It may seem hard to justify saving money when you have a low income and high amounts of debt. But there are plenty of good reasons to have a growing savings account, even if you’re putting most of your excess cash into debt repayment.
You Need A Rainy Day Fund
Life happens. Your car breaks down. Your dishwasher ends up needing replacement. You have a medical emergency. A close family member passes away and you need to help cover funeral costs. These things happen to everyone and it would be silly not to plan for them.
We recommend having around $3,000 saved in case of emergency. This money would not be touched at all, and only used if you’re in a situation that you cannot pay for with your job income.
You Want To Have Runway
Runway is a term used to describe the amount of time someone can be without income before they have to resort to taking out debt.
We recommend building up your runway to the point where you have a full year’s worth of expenses saved up.
Once you have 12 months of expenses saved up, you’re much more free to take risks such as going back to school, switching to a higher paying (or more fulfilling) career, starting a business, or investing in real estate.

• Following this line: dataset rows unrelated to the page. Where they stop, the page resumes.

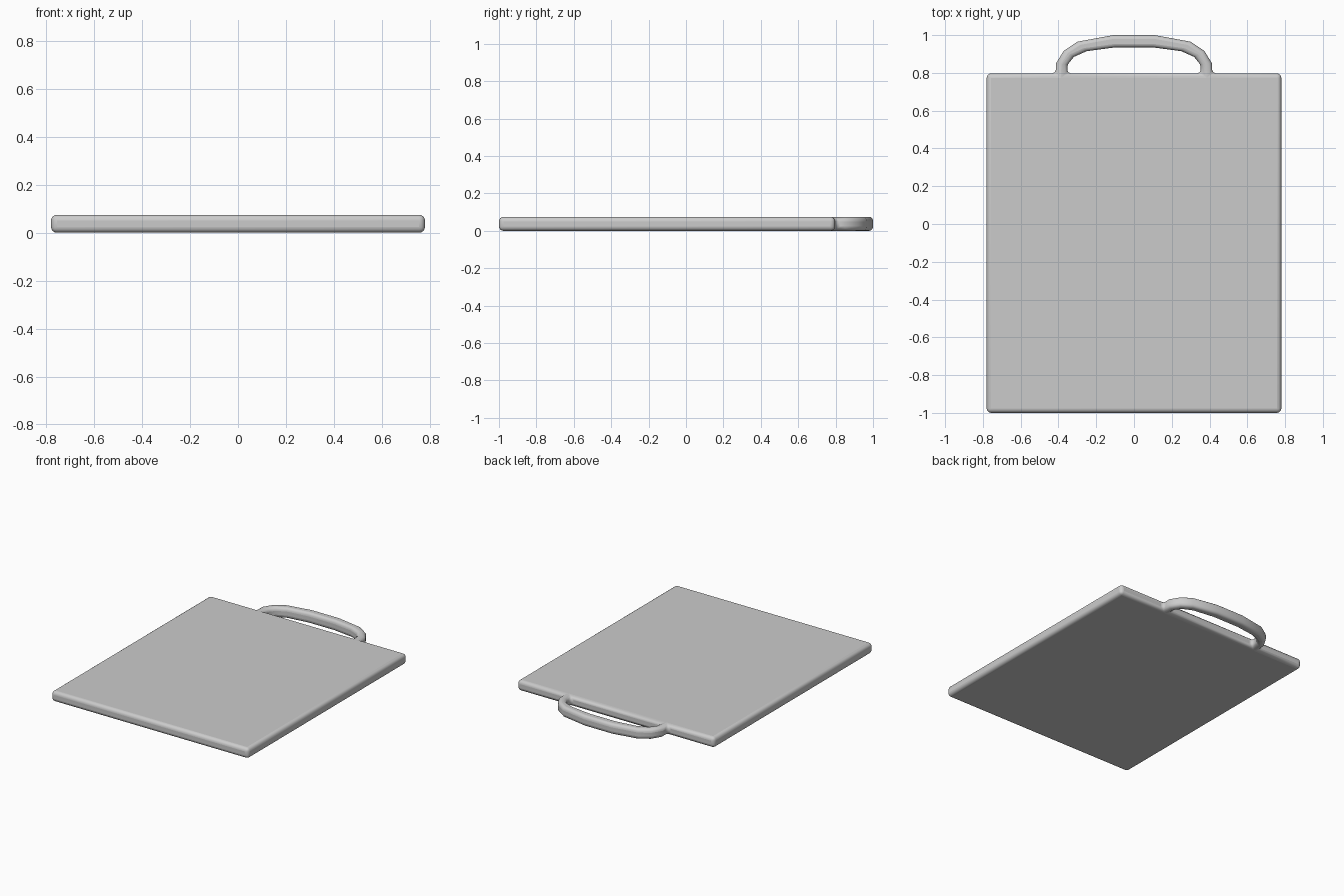
import bpy, bmesh

if "Cube" in bpy.data.objects:
    bpy.data.objects.remove(bpy.data.objects["Cube"])

THICK = 0.075

# Right half of the handle: (outer point, inner point) from board edge to centre
half = [((0.413, 0.797), (0.355, 0.797)),
        ((0.413, 0.850), (0.350, 0.845)),
        ((0.372, 0.917), (0.318, 0.885)),
        ((0.300, 0.965), (0.250, 0.915)),
        ((0.110, 1.000), (0.100, 0.935))]


def flip(p):
    return (-p[0], p[1])


pairs = half + [(flip(o), flip(i)) for o, i in reversed(half)]

bm = bmesh.new()
outer = [bm.verts.new((*o, 0)) for o, i in pairs]
inner = [bm.verts.new((*i, 0)) for o, i in pairs]

# Rectangular board sharing the handle's root edges
corners = [bm.verts.new((x, y, 0)) for x, y in
           [(-0.78, 0.797), (-0.78, -1), (0.78, -1), (0.78, 0.797)]]
bm.faces.new(corners + [outer[0], inner[0], inner[-1], outer[-1]])

# Handle strip
for k in range(len(pairs) - 1):
    bm.faces.new([inner[k], outer[k], outer[k + 1], inner[k + 1]])

# Give the outline its thickness
bmesh.ops.recalc_face_normals(bm, faces=bm.faces)
ext = bmesh.ops.extrude_face_region(bm, geom=bm.faces[:], use_keep_orig=True)
top = [g for g in ext["geom"] if isinstance(g, bmesh.types.BMVert)]
bmesh.ops.translate(bm, verts=top, vec=(0, 0, THICK))
bmesh.ops.recalc_face_normals(bm, faces=bm.faces)

mesh = bpy.data.meshes.new("board_with_handle")
bm.to_mesh(mesh)
bm.free()
board = bpy.data.objects.new("board_with_handle", mesh)
bpy.context.collection.objects.link(board)

# Rounded rim and corners
bevel = board.modifiers.new("rounded_edges", "BEVEL")
bevel.width = 0.024
bevel.segments = 4
bevel.limit_method = "ANGLE"
bevel.angle_limit = 1.0

bpy.context.view_layer.objects.active = board
board.select_set(True)
bpy.ops.object.shade_smooth_by_angle(angle=0.9)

You might think that it will take years for you to save up this amount of money, and that’s true. But we recommend saving up for this anyway, even if you have debt to pay back.
We’re also going to talk about how you can cut down expenses in such a way that makes this goal a much more manageable one. It’s a lot easier to save $24,000 than $36,000, for example.
How To Save Money
Here are the easy ways to save money:
Look at your income and expenses.
Take a look at all usable sources of income. Only include what you can consider to be income. This includes:
- Your job income (W-2)
- Pensions, military benefits
- Side hustle income
- Business income
- Investment income that isn’t being reinvested
If you have unpredictable income (for example, if you’re a freelancer or business owner), you will need to take an average of the last 3-6 months and do budgeting quarterly. The result is that you end up saving money every quarter, piling it up in advance.
Break your expenses down.
Categorize each of your expenses based on what they’re for. Your biggest expenses are likely your rent/mortgage, transportation costs, and debt repayment.
Here are some expense categories you can use:
- Groceries and necessities
- Entertainment (include takeout and restaurants here)
- Childcare & children’s activities
- Other expenses
How you categorize your expenses is up to you. Then, you need to take an honest look at your spending. Look at your bank and credit card statements and get the real numbers! Don’t estimate. We recommend using a tool such as YNAB or Mint in order to track how you actually spend your money.
You may notice that we excluded debt repayment. For debt repayment, we recommend snowballing your debt and paying low amounts on the rest of the debt. You’ll need to use a calculator to figure out how much you’re paying every month using this strategy. Learn more about snowballing your debt!
Decide which expenses are the most important.
Take some time to think about this, because even though you want to have all of the benefits of what you currently pay for, not all of them are worth keeping.
For example, you might have an unlimited data plan when your data usage (which you can check on your phone) indicates that you only need a few GB.
Rank your expenses from most to least important. The least important ones will eventually be cut out to support your savings goals!
Cut out any expenses deemed unnecessary.
You decide how you live your life, and you need to choose which expenses you can live without in order to achieve your financial goals.
For example, you might be spending less on groceries and more on takeout. This might seem like it’s saving you time, but it’s actually costing you a fair bit. However, this may not be an unnecessary expense if you find yourself unable to cook your own meals.
Subscriptions are one of the biggest sources of budget burn. There might be a few subscriptions that you use regularly, but most subscriptions provide only a small amount of benefit for a high annual cost. $10/month ends up being $120/year, which could have done into your savings.
Look for any other opportunity to reduce your expenses.
It’s likely that you haven’t made the best financial decisions in the past. That’s okay: many of those can be corrected. For example, if you have an expensive car note, you may be able to sell that car, purchase one for less, and pay down the rest of your car note. This could save you thousands of dollars.
Or, you might find that you’re paying a great deal of money on your mortgage. You may be able to refinance. We have another article on refinancing your debt: check it out for more info!
Decide how much you will save.
Essentially, whatever is remaining after your expenses, debt repayment, and investments should go into a savings account. Your savings accounts should be categorized as such:
- Rainy Day Fund (put up $3,000-$5,000 in this fund)
- Runway Fund (put up to 12 months expenses in this fund)
- Large Purchase Goals
Our recommendation is to focus on these things, in this order. If you don’t have $3,000 for a rainy day, or if you recently spent your rainy day fund, you need to put money in that fund before you put money elsewhere!
How much you save and how much you invest will depend on your own personal preferences. We recommend maxing out your 401(k) plan and taking advantage of employer matching.
Keep in mind: someone WITH debt should not be saving as much of their income as someone without debt! If you have debt, you should be putting your money into paying it off, as that will save you the most money in the long run due to accruing interest!